• [WORK TO BE COMPLETED]: Each line of the data below from the one holding "bm.normal_update()" to the one holding "for r, z in profile])", inclusive, is to be reproduced exactly; no other line belongs in the answer.

Collected data
╔══
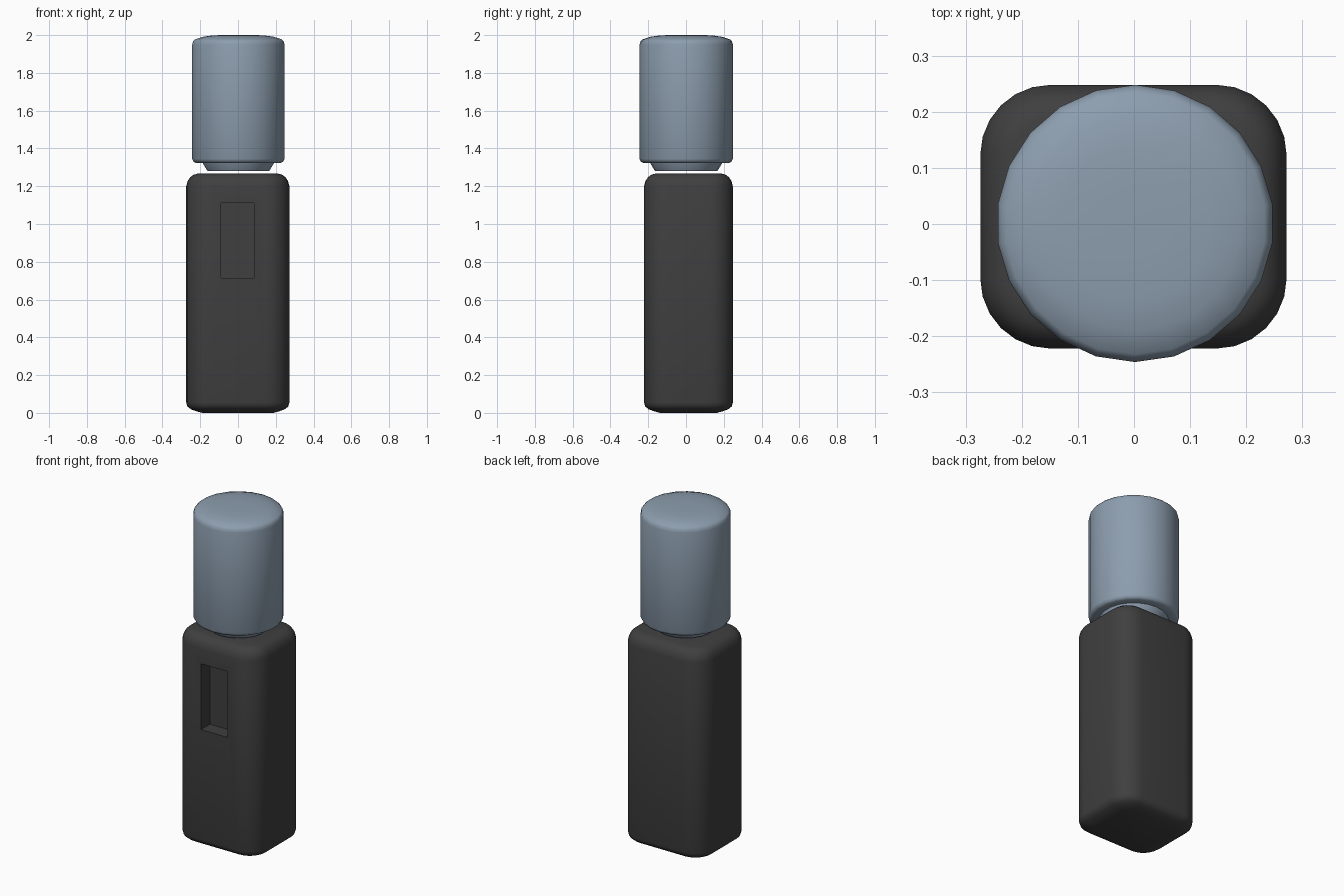
import bpy, bmesh, math

if "Cube" in bpy.data.objects:
    bpy.data.objects.remove(bpy.data.objects["Cube"])


def material(name, color):
    m = bpy.data.materials.new(name)
    m.diffuse_color = (*color, 1)
    m.use_nodes = True
    m.node_tree.nodes["Principled BSDF"].inputs["Base Color"].default_value = m.diffuse_color
    return m


def finish(bm, name, mat, angle):
    bmesh.ops.recalc_face_normals(bm, faces=bm.faces)
    me = bpy.data.meshes.new(name)
    bm.to_mesh(me)
    bm.free()
    ob = bpy.data.objects.new(name, me)
    bpy.context.collection.objects.link(ob)
    me.materials.append(mat)
    bpy.ops.object.select_all(action='DESELECT')
    ob.select_set(True)
    bpy.context.view_layer.objects.active = ob
    bpy.ops.object.shade_smooth_by_angle(angle=math.radians(angle))
    return ob


def loft(bm, rings):
    """Skin a stack of equal rings and cap both ends."""
    loops = [[bm.verts.new(p) for p in r] for r in rings]
    for a, b in zip(loops, loops[1:]):
        for i in range(len(a)):
            j = (i + 1) % len(a)
            bm.faces.new((a[i], a[j], b[j], b[i]))
    bm.faces.new(loops[0][::-1])
    bm.faces.new(loops[-1])
    return loops


def rounded_rect(inset, z, steps=6):
    hx, hy, r, cx, cy = 0.273, 0.235, 0.125, -0.001, 0.013
    pts = []
    for k, (sx, sy) in enumerate(((1, 1), (-1, 1), (-1, -1), (1, -1))):
        for s in range(steps + 1):
            a = (k + s / steps) * math.pi / 2
            pts.append((cx + sx * (hx - r) + (r - inset) * math.cos(a),
                        cy + sy * (hy - r) + (r - inset) * math.sin(a), z))
    return pts


charcoal = material("charcoal plastic", (0.05, 0.05, 0.05))
blue_grey = material("blue grey bottle", (0.265, 0.34, 0.425))

# Cabinet: rounded box with softened top and bottom
bm = bmesh.new()
loft(bm, [rounded_rect(i, z) for i, z in (
    (0.085, 0.0), (0.055, 0.008), (0.025, 0.019), (0.006, 0.034), (0.0, 0.055),
    (0.0, 1.20), (0.007, 1.227), (0.02, 1.247), (0.037, 1.26), (0.06, 1.267))])

# Tap niche: replace the big front panel by a frame and a recess
bm.normal_update()
panel = max((f for f in bm.faces if f.normal.y < -0.99), key=lambda f: f.calc_area())
outer = sorted(panel.verts, key=lambda v: (v.co.z > 0.6, v.co.x))
outer = [outer[0], outer[1], outer[3], outer[2]]
y = outer[0].co.y
bm.faces.remove(panel)
corners = ((-0.09, 0.715), (0.086, 0.715), (0.086, 1.11), (-0.09, 1.11))
rim = [bm.verts.new((x, y, z)) for x, z in corners]
back = [bm.verts.new((x, y + 0.085, z)) for x, z in corners]
for a, b in ((outer, rim), (rim, back)):
    for i in range(4):
        j = (i + 1) % 4
        bm.faces.new((a[i], a[j], b[j], b[i]))
bm.faces.new(back)
finish(bm, "cabinet", charcoal, 40)

# Water bottle: lathe with neck underneath and a softly domed top
bm = bmesh.new()
profile = ((0.165, 1.28), (0.188, 1.318), (0.19, 1.324), (0.228, 1.324),
           (0.24, 1.33), (0.247, 1.345), (0.247, 1.95), (0.242, 1.968),
           (0.233, 1.977), (0.19, 1.991), (0.135, 1.999), (0.05, 2.0))
N = 22
loft(bm, [[(0.002 + r * math.sin(2 * math.pi * k / N),
            0.001 - r * math.cos(2 * math.pi * k / N), z) for k in range(N)]
          for r, z in profile])
finish(bm, "water_bottle", blue_grey, 40)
╚══
• [THE ANSWER]:
bm.normal_update()
panel = max((f for f in bm.faces if f.normal.y < -0.99), key=lambda f: f.calc_area())
outer = sorted(panel.verts, key=lambda v: (v.co.z > 0.6, v.co.x))
outer = [outer[0], outer[1], outer[3], outer[2]]
y = outer[0].co.y
bm.faces.remove(panel)
corners = ((-0.09, 0.715), (0.086, 0.715), (0.086, 1.11), (-0.09, 1.11))
rim = [bm.verts.new((x, y, z)) for x, z in corners]
back = [bm.verts.new((x, y + 0.085, z)) for x, z in corners]
for a, b in ((outer, rim), (rim, back)):
    for i in range(4):
        j = (i + 1) % 4
        bm.faces.new((a[i], a[j], b[j], b[i]))
bm.faces.new(back)
finish(bm, "cabinet", charcoal, 40)

# Water bottle: lathe with neck underneath and a softly domed top
bm = bmesh.new()
profile = ((0.165, 1.28), (0.188, 1.318), (0.19, 1.324), (0.228, 1.324),
           (0.24, 1.33), (0.247, 1.345), (0.247, 1.95), (0.242, 1.968),
           (0.233, 1.977), (0.19, 1.991), (0.135, 1.999), (0.05, 2.0))
N = 22
loft(bm, [[(0.002 + r * math.sin(2 * math.pi * k / N),
            0.001 - r * math.cos(2 * math.pi * k / N), z) for k in range(N)]
          for r, z in profile])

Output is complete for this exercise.